■ **The problem**
Write out nothing but the lines from the first line of the entries below through the line with "bmesh.ops.recalc_face_normals(bm, faces=bm.faces)"; no pictures go in.

■ **Data excerpts**
┏━━

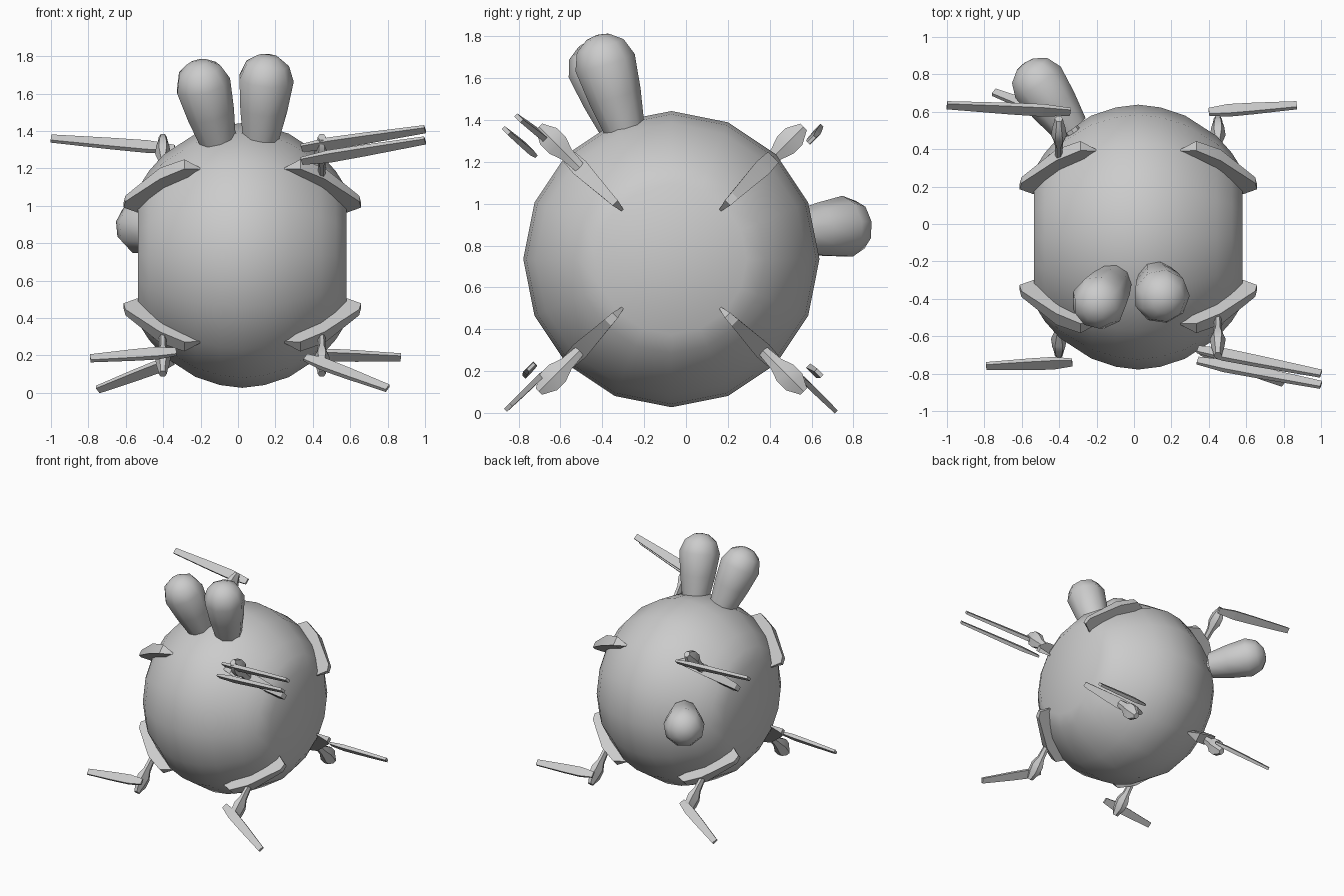
import bpy, bmesh, math
from mathutils import Vector

if "Cube" in bpy.data.objects:
    bpy.data.objects.remove(bpy.data.objects["Cube"])

C = Vector((0.023, -0.07, 0.735))   # hull centre
S = math.sqrt(0.5)


def finish(name, bm, angle=None):
    bmesh.ops.remove_doubles(bm, verts=bm.verts, dist=0.0005)
    bmesh.ops.recalc_face_normals(bm, faces=bm.faces)
    me = bpy.data.meshes.new(name)
    bm.to_mesh(me)
    bm.free()
    ob = bpy.data.objects.new(name, me)
    bpy.context.collection.objects.link(ob)
    if angle:
        bpy.context.view_layer.objects.active = ob
        ob.select_set(True)
        bpy.ops.object.shade_smooth_by_angle(angle=math.radians(angle))
        ob.select_set(False)
    return ob


def loft(name, rings, angle=None):
    """Skin closed rings of points and cap both ends."""
    bm = bmesh.new()
    vs = [[bm.verts.new(p) for p in r] for r in rings]
    n = len(vs[0])
    for a, b in zip(vs, vs[1:]):
        for i in range(n):
            j = (i + 1) % n
            bm.faces.new((a[i], a[j], b[j], b[i]))
    bm.faces.new(vs[0])
    bm.faces.new(vs[-1])
    return finish(name, bm, angle)


def lathe(name, base, axis, prof, n, angle=40):
    """Revolve (distance along axis, radius) points around an axis."""
    base, axis = Vector(base), Vector(axis).normalized()
    ref = Vector((0, 0, 1)) if abs(axis.z) < 0.8 else Vector((1, 0, 0))
    u = (ref - axis * ref.dot(axis)).normalized()
    v = axis.cross(u)
    rings = []
    for d, r in prof:
        rings.append([base + axis * d + r * (u * math.cos(k * math.tau / n) + v * math.sin(k * math.tau / n))
                      for k in range(n)])
    return loft(name, rings, angle)


def corner(s, dx, rho, t):
    """Point in the diagonal frame of one hull corner."""
    sx, sy, sz = s
    return C + Vector((sx * dx, S * (sy * rho - sz * t), S * (sz * rho + sy * t)))


# round hull with flat left and right ends
half = [(0.557, 0.36), (0.50, 0.45), (0.42, 0.54), (0.25, 0.65), (0.12, 0.693)]
prof = [(-d, r) for d, r in half] + [(0, 0.708)] + [(d, r) for d, r in reversed(half)]
lathe("hull", C, (1, 0, 0), prof, 16, 60)

# leaf-shaped wedge fins at the eight corners: (sideways, outward, half thickness)
FIN = [(0.56, 0.33, 0.006), (0.635, 0.38, 0.018), (0.625, 0.43, 0.022),
       (0.44, 0.62, 0.042), (0.31, 0.69, 0.036), (0.22, 0.655, 0.004), (0.27, 0.56, 0.02)]
corners = [(x, y, z) for x in (-1, 1) for y in (-1, 1) for z in (-1, 1)]
for s in corners:
    loft("fin", [[corner(s, a, b, c * k) for a, b, c in FIN] for k in (-1, 1)], 30)

# stems on the six corners that carry blades
STEM = [(0.62, 0.02, 0.03), (0.71, 0.022, 0.04), (0.77, 0.042, 0.065),
        (0.83, 0.035, 0.065), (0.87, 0.025, 0.04), (0.895, 0.022, 0.025)]
for s in corners:
    if s[2] < 0 or s in ((1, -1, 1), (-1, 1, 1)):
        loft("stem", [[corner(s, 0.425 + w * math.cos(k * math.pi / 3),
                              rho, t * math.sin(k * math.pi / 3)) for k in range(6)]
                      for rho, w, t in STEM], 30)


def blade(s, a, b):
    """Thin tapered bar from a to b, its width along the corner's outward direction."""
    a, b = Vector(a), Vector(b)
    along = (b - a).normalized()
    perp = Vector((0, -s[2] * S, s[1] * S))
    perp = (perp - along * perp.dot(along)).normalized()
    out = along.cross(perp)
    rings = []
    for f, w, h in ((0, 0.008, 0.022), (0.22, 0.014, 0.034), (0.5, 0.013, 0.031), (1, 0.01, 0.021)):
        p = a.lerp(b, f)
        rings.append([p + perp * w * i + out * h * j for i, j in ((-1, -1), (1, -1), (1, 1), (-1, 1))])
    loft("blade", rings)


blade((1, -1, 1), (0.34, -0.67, 1.31), (1.0, -0.80, 1.41))
blade((1, -1, 1), (0.34, -0.73, 1.24), (1.0, -0.86, 1.35))
blade((-1, 1, 1), (-0.34, 0.60, 1.305), (-1.0, 0.635, 1.36))
blade((-1, -1, -1), (-0.33, -0.74, 0.22), (-0.79, -0.76, 0.185))
blade((1, 1, -1), (0.40, 0.60, 0.205), (0.87, 0.635, 0.19))
blade((1, -1, -1), (0.36, -0.68, 0.19), (0.80, -0.85, 0.025))
blade((-1, 1, -1), (-0.35, 0.55, 0.17), (-0.75, 0.705, 0.018))

# domed pods on short posts
for base, tip in (((-0.11, -0.31, 1.35), (-0.22, -0.465, 1.77)),
                  ((0.12, -0.295, 1.36), (0.16, -0.425, 1.805)),
                  ((-0.34, 0.51, 0.86), (-0.585, 0.86, 0.90))):
    base, tip = Vector(base), Vector(tip)
    L = (tip - base).length
    lathe("pod", base, tip - base,
          [(0, 0.1), (L * 0.35, 0.13), (L * 0.71, 0.15), (L * 0.89, 0.118), (L * 0.98, 0.06), (L, 0.015)], 9, 50)
    lathe("pod_post", base, tip - base, [(-0.1, 0.042), (0.02, 0.042)], 8)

┗━━

■ **Task result**
import bpy, bmesh, math
from mathutils import Vector

if "Cube" in bpy.data.objects:
    bpy.data.objects.remove(bpy.data.objects["Cube"])

C = Vector((0.023, -0.07, 0.735))   # hull centre
S = math.sqrt(0.5)


def finish(name, bm, angle=None):
    bmesh.ops.remove_doubles(bm, verts=bm.verts, dist=0.0005)
    bmesh.ops.recalc_face_normals(bm, faces=bm.faces)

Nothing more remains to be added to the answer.